Dr Glenda Kickett is a Noongar woman in Perth who has a background in developing social work practices and policies that support Aboriginal people. Here she discusses Indigenous children and young people in detention, and the importance of maintaining a strong culture.

The high rates of Indigenous young people in detention is a serious issue in Western Australia, how do we make change?

Glenda Joyce Kickett, a Noongar woman from Perth standing in front of a red wall
Glenda Joyce Kicket © Amnesty International

To keep young Indigenous people out of detention centres, we need more support for families – a holistic service to the families.

If a young person gets into trouble, there must be early-intervention programs they can be referred to that support them, before they actually end up in a detention centre. A lot of children end up in detention centres for little or no reasons, and that’s where the issue is.

Empowering Aboriginal organisations that help families is really important; I think the work has to come from those organisations working with our families from a cultural base.

Can you explain why culture is the key?

Well I believe, from my view as a Noongar person, and also from the work that I’ve done with Aboriginal kids in care, that culture is the base. It’s the glue that ties everything together.

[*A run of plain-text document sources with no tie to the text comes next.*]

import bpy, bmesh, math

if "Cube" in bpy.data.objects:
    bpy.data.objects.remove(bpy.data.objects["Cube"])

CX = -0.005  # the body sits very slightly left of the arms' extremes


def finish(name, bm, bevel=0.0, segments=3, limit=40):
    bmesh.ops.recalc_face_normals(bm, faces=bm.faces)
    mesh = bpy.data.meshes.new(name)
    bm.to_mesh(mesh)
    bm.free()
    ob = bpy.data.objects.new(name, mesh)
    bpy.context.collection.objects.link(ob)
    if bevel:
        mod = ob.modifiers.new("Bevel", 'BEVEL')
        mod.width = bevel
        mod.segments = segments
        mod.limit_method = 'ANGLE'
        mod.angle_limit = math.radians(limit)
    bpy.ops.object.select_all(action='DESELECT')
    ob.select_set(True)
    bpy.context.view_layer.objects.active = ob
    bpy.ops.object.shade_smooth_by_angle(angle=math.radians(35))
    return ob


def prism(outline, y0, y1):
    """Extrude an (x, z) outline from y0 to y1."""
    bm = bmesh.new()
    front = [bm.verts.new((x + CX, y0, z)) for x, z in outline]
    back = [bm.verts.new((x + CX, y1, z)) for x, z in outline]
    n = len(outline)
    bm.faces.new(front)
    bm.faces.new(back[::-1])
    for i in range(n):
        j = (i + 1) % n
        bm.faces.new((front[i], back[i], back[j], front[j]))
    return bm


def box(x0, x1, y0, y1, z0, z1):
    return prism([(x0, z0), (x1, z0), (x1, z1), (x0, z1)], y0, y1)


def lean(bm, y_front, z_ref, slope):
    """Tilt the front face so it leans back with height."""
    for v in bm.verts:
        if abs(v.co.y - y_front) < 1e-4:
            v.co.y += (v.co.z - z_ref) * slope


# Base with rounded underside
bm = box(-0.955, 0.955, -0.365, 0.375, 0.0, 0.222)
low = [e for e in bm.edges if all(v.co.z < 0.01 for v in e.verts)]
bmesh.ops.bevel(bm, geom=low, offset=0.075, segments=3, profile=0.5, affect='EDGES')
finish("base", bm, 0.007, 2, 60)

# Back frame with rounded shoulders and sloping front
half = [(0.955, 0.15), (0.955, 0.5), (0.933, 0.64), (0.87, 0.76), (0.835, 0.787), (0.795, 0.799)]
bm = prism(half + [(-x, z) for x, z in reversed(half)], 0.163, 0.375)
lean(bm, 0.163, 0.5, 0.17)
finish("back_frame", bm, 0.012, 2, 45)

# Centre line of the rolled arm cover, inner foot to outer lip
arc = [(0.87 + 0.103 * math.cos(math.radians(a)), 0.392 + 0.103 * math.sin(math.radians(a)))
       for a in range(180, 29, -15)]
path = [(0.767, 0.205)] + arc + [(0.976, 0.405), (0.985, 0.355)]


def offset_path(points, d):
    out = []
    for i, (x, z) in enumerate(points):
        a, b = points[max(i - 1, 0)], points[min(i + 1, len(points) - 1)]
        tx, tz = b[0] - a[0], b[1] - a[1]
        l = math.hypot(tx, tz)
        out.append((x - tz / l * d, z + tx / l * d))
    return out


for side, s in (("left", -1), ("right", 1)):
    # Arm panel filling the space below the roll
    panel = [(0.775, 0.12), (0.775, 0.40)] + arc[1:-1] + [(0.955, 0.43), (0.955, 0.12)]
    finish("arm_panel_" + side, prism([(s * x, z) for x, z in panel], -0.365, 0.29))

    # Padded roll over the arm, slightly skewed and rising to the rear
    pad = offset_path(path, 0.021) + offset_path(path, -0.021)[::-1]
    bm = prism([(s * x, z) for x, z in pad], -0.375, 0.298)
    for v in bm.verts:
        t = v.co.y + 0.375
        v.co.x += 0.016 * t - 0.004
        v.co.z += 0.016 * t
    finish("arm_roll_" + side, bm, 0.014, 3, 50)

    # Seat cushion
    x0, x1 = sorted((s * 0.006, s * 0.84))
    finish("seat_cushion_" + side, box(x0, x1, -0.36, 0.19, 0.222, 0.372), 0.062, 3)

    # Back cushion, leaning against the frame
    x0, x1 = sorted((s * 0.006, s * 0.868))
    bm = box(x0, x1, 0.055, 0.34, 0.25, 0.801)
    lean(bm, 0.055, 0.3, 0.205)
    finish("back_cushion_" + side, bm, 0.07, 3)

“If you don’t have a strong sense of your culture – where you’re from, who your family is – you don’t have anything.”

Dr Glenda Kickett

You don’t have anything to build yourself on: your confidence, your self-esteem, your identity.

And when you don’t have that, you can lose your way. Not only in the system, but with your own personal and professional development.

The Power of Five – International Women’s Day 2016 video featuring Dr Glenda Kickett.

What do you see as an Amnesty supporters’ role in this issue?

It’s really important to get the message out there − to make it more visual and getting Aboriginal people to talk about the issues and the solutions. The message needs to get out that we can have a voice, and I think Amnesty supporting that is great.

I think we have the solutions here, in our own communities, our own people, our own families. And I really do believe that the work has to be done from that ground level, instead of top-down from government. I think that’s where the change is going to come.

What advice do you have for young people in Australia?

I would say to Australian young people − both Indigenous and non-Indigenous − to not be ashamed to have goals; to not be ashamed to have dreams.

I think it’s really important for them to get the message that they are important, just like anyone else. They can achieve their goals − just set them and work towards achieving them.